--- START ---
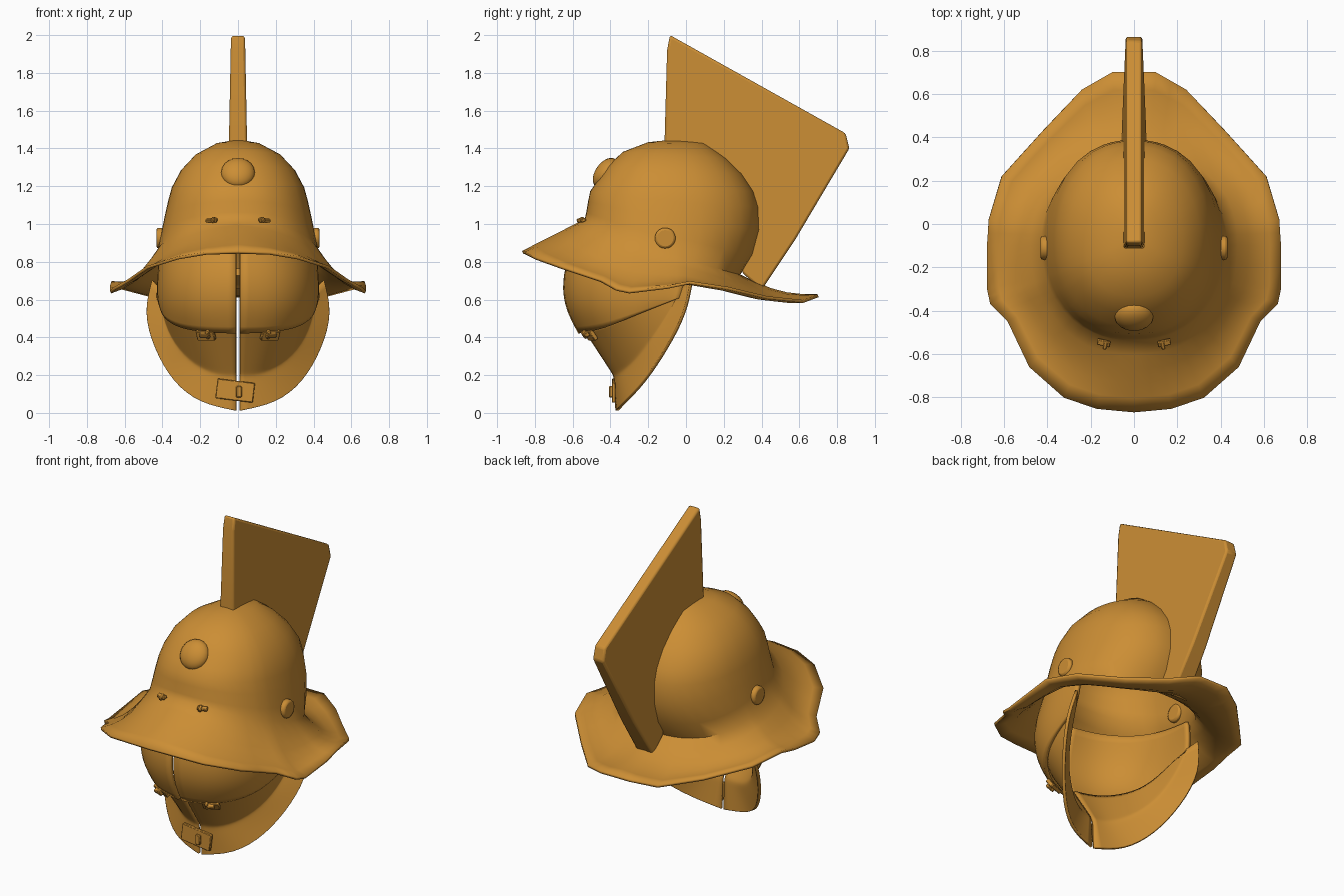
import bpy, bmesh, math
from mathutils import Vector

if "Cube" in bpy.data.objects:
    bpy.data.objects.remove(bpy.data.objects["Cube"])

bronze = bpy.data.materials.new("ochre bronze")
bronze.diffuse_color = (0.60, 0.27, 0.035, 1)
bronze.use_nodes = True
bronze.node_tree.nodes["Principled BSDF"].inputs["Base Color"].default_value = bronze.diffuse_color


def finish(ob, angle=40):
    ob.data.materials.clear()
    ob.data.materials.append(bronze)
    bpy.ops.object.select_all(action='DESELECT')
    ob.select_set(True)
    bpy.context.view_layer.objects.active = ob
    bpy.ops.object.shade_smooth_by_angle(angle=math.radians(angle))
    return ob


def mesh_object(name, verts, faces):
    me = bpy.data.meshes.new(name)
    me.from_pydata([tuple(v) for v in verts], [], faces)
    bm = bmesh.new()
    bm.from_mesh(me)
    bmesh.ops.recalc_face_normals(bm, faces=bm.faces)
    bm.to_mesh(me)
    bm.free()
    ob = bpy.data.objects.new(name, me)
    bpy.context.collection.objects.link(ob)
    return ob


def grid_faces(rows, cols, closed=False):
    n = cols if closed else cols - 1
    return [(r * cols + c, r * cols + (c + 1) % cols,
             (r + 1) * cols + (c + 1) % cols, (r + 1) * cols + c)
            for r in range(rows - 1) for c in range(n)]


def solidify(ob, t):
    m = ob.modifiers.new("thickness", 'SOLIDIFY')
    m.thickness, m.offset = t, 0


def mirror(ob):
    ob.modifiers.new("mirror", 'MIRROR').use_clip = False


# --- Dome and brim: one lofted shell ---
# right half of the brim edge, front to back
rim = [(0, -.865, .85), (.17, -.85, .845), (.32, -.80, .82), (.48, -.66, .77),
       (.58, -.45, .70), (.66, -.37, .655), (.675, -.30, .64), (.677, -.10, .665),
       (.67, .02, .69), (.61, .22, .66), (.42, .43, .61), (.24, .62, .59),
       (.10, .70, .62), (0, .70, .62)]
half = []
for a, b in zip(rim, rim[1:]):
    half += [Vector(a), (Vector(a) + Vector(b)) / 2]
half.append(Vector(rim[-1]))
edge = half + [Vector((-p.x, p.y, p.z)) for p in half[-2:0:-1]]
CY = -0.08
angles = [math.atan2(p.x, -(p.y - CY)) for p in edge]


def spow(v, e):
    return math.copysign(abs(v) ** e, v)


def dome_ring(yf, yb, w, zf, zs, zb):
    pts = []
    for a in angles:
        s, c = math.sin(a), math.cos(a)
        y = CY - spow(c, .9) * ((CY - yf) if c > 0 else (yb - CY))
        z = zs + c * (zf - zb) / 2 + c * c * ((zf + zb) / 2 - zs)
        pts.append(Vector((w * spow(s, .9), y, z)))
    return pts


# front y, back y, half width, then heights at front, side and back
dome = [dome_ring(*r) for r in [
    (-.20, .10, .11, 1.425, 1.42, 1.42), (-.33, .21, .22, 1.375, 1.36, 1.34),
    (-.41, .29, .295, 1.30, 1.28, 1.26), (-.465, .35, .343, 1.22, 1.19, 1.17),
    (-.50, .375, .362, 1.17, 1.12, 1.09), (-.51, .38, .382, 1.12, 1.03, .97),
    (-.52, .345, .402, 1.06, .93, .84), (-.53, .28, .42, 1.02, .84, .73)]]
base = dome[-1]
for t in (.2, .4, .6, .8, 1):
    ring = []
    for p, q in zip(base, edge):
        v = p.lerp(q, t)
        sag = .05 * min(1, abs(q.x) / .5 + max(0, q.y))
        v.z -= sag * math.sin(math.pi * t)
        ring.append(v)
    dome.append(ring)
n = len(edge)
verts = [p for r in dome for p in r] + [Vector((0, -.06, 1.44))]
faces = grid_faces(len(dome), n, True)
faces += [(len(verts) - 1, (i + 1) % n, i) for i in range(n)]
shell = mesh_object("dome_and_brim", verts, faces)
solidify(shell, .016)
finish(shell, 50)

# --- Crest: tapered slab standing on the dome ---
outline = [(-.115, 1.38), (-.10, 1.92), (-.085, 2.0), (.845, 1.48), (.865, 1.40),
           (.58, .92), (.40, .65), (.30, .74), (.2, 1.05)]
cv = []
for side in (1, -1):
    for y, z in outline:
        d = -.488 * (y + .085) - .873 * (z - 2.0)
        cv.append((side * (.037 + .022 * d), y, z))
k = len(outline)
cf = [tuple(range(k)), tuple(range(2 * k - 1, k - 1, -1))]
cf += [(i, i + k, (i + 1) % k + k, (i + 1) % k) for i in range(k)]
crest = mesh_object("crest", cv, cf)
bev = crest.modifiers.new("soft edges", 'BEVEL')
bev.width, bev.segments, bev.limit_method = .012, 2, 'ANGLE'
finish(crest)


# --- Face guard: mirrored visor and cheek plates ---
def plate_grid(name, rows, thick):
    ob = mesh_object(name, [p for r in rows for p in r], grid_faces(len(rows), len(rows[0])))
    mirror(ob)
    sub = ob.modifiers.new("smooth", 'SUBSURF')
    sub.levels = sub.render_levels = 2
    sub.boundary_smooth = 'PRESERVE_CORNERS'
    solidify(ob, thick)
    return finish(ob, 50)


visor = [
    [(.009, -.58, .90), (.18, -.55, .90), (.32, -.43, .88), (.40, -.27, .86), (.41, -.12, .84), (.40, .0, .82)],
    [(.009, -.645, .74), (.20, -.61, .73), (.35, -.48, .72), (.415, -.30, .70), (.42, -.13, .70), (.41, .0, .72)],
    [(.009, -.64, .57), (.20, -.60, .56), (.34, -.47, .56), (.41, -.30, .58), (.42, -.14, .60), (.42, -.02, .64)],
    [(.009, -.56, .425), (.16, -.535, .43), (.30, -.43, .45), (.385, -.31, .50), (.405, -.17, .56), (.42, -.03, .61)]]
plate_grid("visor", visor, .022)

neck = [(.009, -.375, .20), (.10, -.36, .20), (.22, -.29, .25), (.33, -.20, .36), (.39, -.10, .50), (.415, -.02, .66)]
flange = [(.009, -.365, .012), (.20, -.33, .05), (.34, -.22, .16), (.44, -.10, .34), (.495, .0, .53), (.45, .03, .70)]
top = [Vector((max(.009, x * .97), -.1 + (y + .1) * .96, z + .03)) for x, y, z in visor[3]]
low = [Vector(p) for p in neck]
out = [Vector(p) for p in flange]


def between(a, b, t):
    return [p.lerp(q, t) for p, q in zip(a, b)]


plate_grid("cheek_guard", [top, between(top, low, .5), between(top, low, .9), low,
                           between(low, out, .2), between(low, out, .9), out], .018)


# --- Fittings ---
def box(name, loc, size, rot=(0, 0, 0), bevel=.004):
    bpy.ops.mesh.primitive_cube_add(size=1, location=loc, rotation=rot)
    ob = bpy.context.object
    ob.name = name
    ob.scale = size
    bpy.ops.object.transform_apply(location=False, rotation=False, scale=True)
    m = ob.modifiers.new("soft edges", 'BEVEL')
    m.width = bevel
    return finish(ob)


def button(name, loc, scale, rot):
    bpy.ops.mesh.primitive_uv_sphere_add(segments=20, ring_count=12, location=loc, rotation=rot)
    ob = bpy.context.object
    ob.name = name
    ob.scale = scale
    return finish(ob, 60)


# brow boss
button("brow_boss", (0, -.425, 1.27), (.09, .09, .055), (math.radians(55), 0, 0))

for s, tag in ((1, "right"), (-1, "left")):
    # round rivet on the side of the bowl
    bpy.ops.mesh.primitive_cylinder_add(vertices=20, radius=.055, depth=.05,
                                        location=(s * .407, -.11, .925), rotation=(0, math.pi / 2, 0))
    rivet = bpy.context.object
    rivet.name = "side_rivet_" + tag
    m = rivet.modifiers.new("round", 'BEVEL')
    m.width, m.segments = .012, 2
    finish(rivet)
    # small hook on the brim
    box("brim_hook_" + tag, (s * .14, -.548, 1.02), (.06, .028, .018), (.4, 0, s * .25))
    box("brim_pin_" + tag, (s * .132, -.558, 1.022), (.018, .04, .022), (.4, 0, s * .25))
    # clasp at the visor's lower edge
    box("clasp_plate_" + tag, (s * .17, -.505, .412), (.10, .025, .06), (.6, 0, s * .35))
    box("clasp_bar_" + tag, (s * .178, -.528, .415), (.05, .03, .022), (.6, 0, s * .35))
    box("clasp_pin_" + tag, (s * .158, -.53, .42), (.018, .04, .045), (.6, 0, s * .35))

# chin buckle
box("chin_buckle", (-.015, -.383, .118), (.20, .02, .105), (0, math.radians(7), 0))
box("chin_buckle_pin", (.005, -.396, .112), (.03, .022, .06))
--- END ---
• **WHAT NEEDS TO BE DONE**
Your answer must consist solely of the lines above between the line holding "# right half of the brim edge, front to back" and the line holding "half.append(Vector(rim[-1]))", inclusive, copied exactly.

• **SOLUTION BELOW**
# right half of the brim edge, front to back
rim = [(0, -.865, .85), (.17, -.85, .845), (.32, -.80, .82), (.48, -.66, .77),
       (.58, -.45, .70), (.66, -.37, .655), (.675, -.30, .64), (.677, -.10, .665),
       (.67, .02, .69), (.61, .22, .66), (.42, .43, .61), (.24, .62, .59),
       (.10, .70, .62), (0, .70, .62)]
half = []
for a, b in zip(rim, rim[1:]):
    half += [Vector(a), (Vector(a) + Vector(b)) / 2]
half.append(Vector(rim[-1]))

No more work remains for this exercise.